Determine how many lines in the entries below include "midX". The reply should be that number and nothing else.
────────
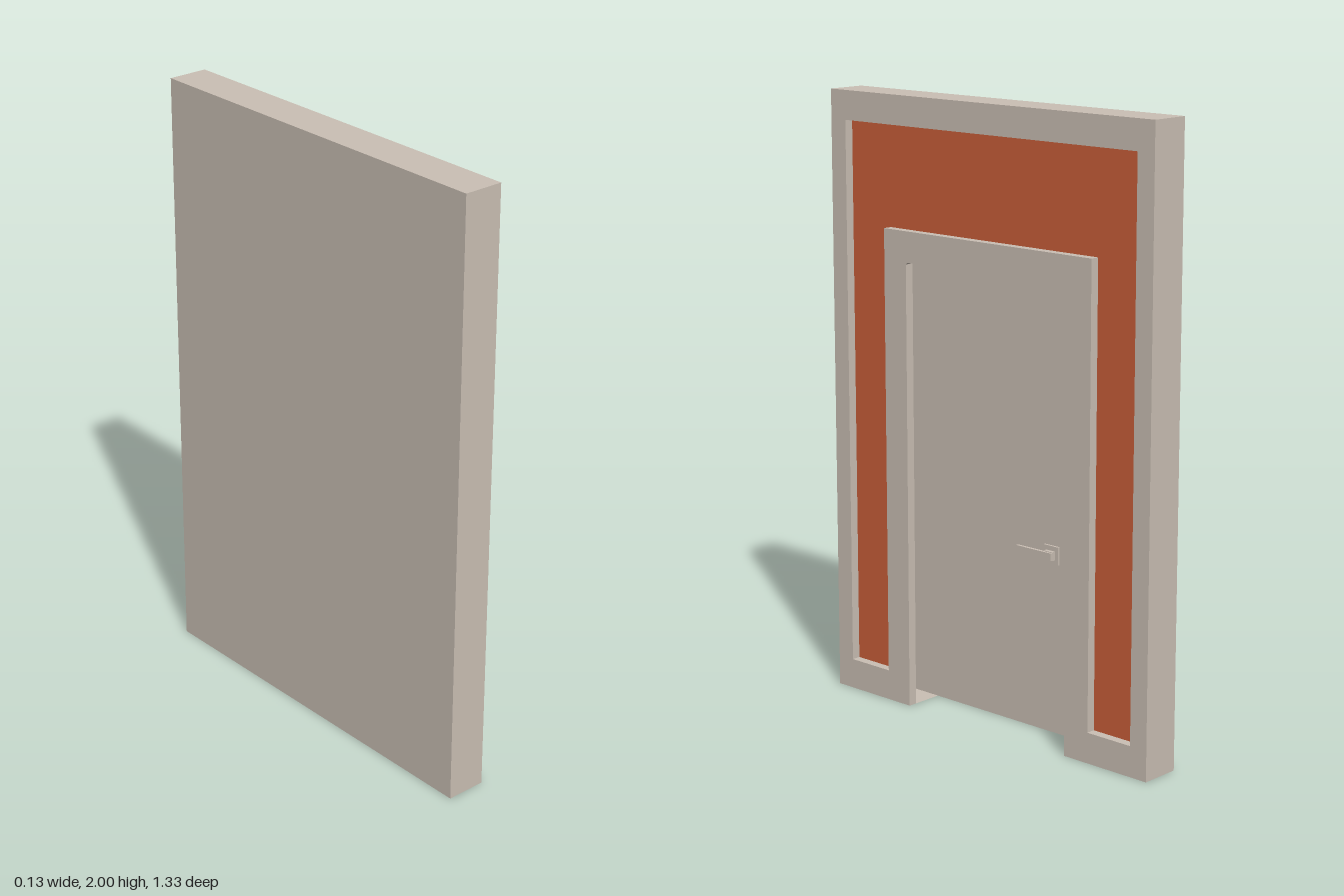
import * as THREE from 'three';

const T = 0.067, H = 2, W = 0.667; // half thickness, height, half width
const RECESS = 0.03, DOOR_W = 0.337, DOOR_H = 1.475;
const INNER = T - RECESS;

const beige = new THREE.MeshStandardMaterial({ color: 0xcabfb4, side: THREE.DoubleSide });
beige.name = 'beige';
const orange = new THREE.MeshStandardMaterial({ color: 0xca5f39, side: THREE.DoubleSide });
orange.name = 'orange';

const points = list => list.map(([x, y]) => new THREE.Vector2(x, y));

// U-shaped recess around the doorway
const recessOutline = points([
  [-0.603, 0.1], [-0.433, 0.1], [-0.433, 1.575], [0.433, 1.575],
  [0.433, 0.1], [0.603, 0.1], [0.603, 1.905], [-0.603, 1.905],
]);

export function createModel() {
  const group = new THREE.Group();

  const add = (name, geometry, material, parent = group) => {
    const mesh = new THREE.Mesh(geometry, material);
    mesh.name = name;
    parent.add(mesh);
    return mesh;
  };

  // Front frame with doorway notch, facing +x
  const frame = new THREE.Shape(points([
    [-W, 0], [-DOOR_W, 0], [-DOOR_W, DOOR_H - 0.006], [-DOOR_W + 0.006, DOOR_H],
    [DOOR_W - 0.006, DOOR_H], [DOOR_W, DOOR_H - 0.006], [DOOR_W, 0],
    [W, 0], [W, H], [-W, H],
  ]));
  frame.holes.push(new THREE.Path(recessOutline));
  add('frontFrame', new THREE.ExtrudeGeometry(frame, { depth: RECESS, bevelEnabled: false })
    .rotateY(Math.PI / 2).translate(INNER, 0, 0), beige);

  // Coloured panel at the bottom of the recess
  add('recessPanel', new THREE.ShapeGeometry(new THREE.Shape(recessOutline))
    .rotateY(Math.PI / 2).translate(INNER, 0, 0), orange);

  // Hollow wall shell, open below the door
  const depth = T + INNER, midX = (INNER - T) / 2;
  add('backWall', new THREE.PlaneGeometry(2 * W, H).rotateY(-Math.PI / 2).translate(-T, H / 2, 0), beige);
  add('topWall', new THREE.PlaneGeometry(depth, 2 * W).rotateX(-Math.PI / 2).translate(midX, H, 0), beige);
  for (const s of [1, -1]) {
    add('sideWall', new THREE.PlaneGeometry(depth, H)
      .rotateY(s > 0 ? 0 : Math.PI).translate(midX, H / 2, s * W), beige);
    add('footPlate', new THREE.PlaneGeometry(depth, W - DOOR_W)
      .rotateX(Math.PI / 2).translate(midX, 0, s * (W + DOOR_W) / 2), beige);
  }

  // Door handle: square rose, neck and lever
  const handle = new THREE.Group();
  handle.name = 'doorHandle';
  group.add(handle);
  const box = (name, x0, x1, y0, y1, z0, z1) => add(name,
    new THREE.BoxGeometry(x1 - x0, y1 - y0, z1 - z0)
      .translate((x0 + x1) / 2, (y0 + y1) / 2, (z0 + z1) / 2), beige, handle);
  box('rose', INNER - 0.002, INNER + 0.006, 0.6, 0.658, -0.287, -0.228);
  box('neck', INNER, 0.056, 0.615, 0.643, -0.275, -0.24);
  box('lever', 0.054, 0.064, 0.617, 0.641, -0.275, -0.132);

  return group;
}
────────
ANSWER SECTION:
4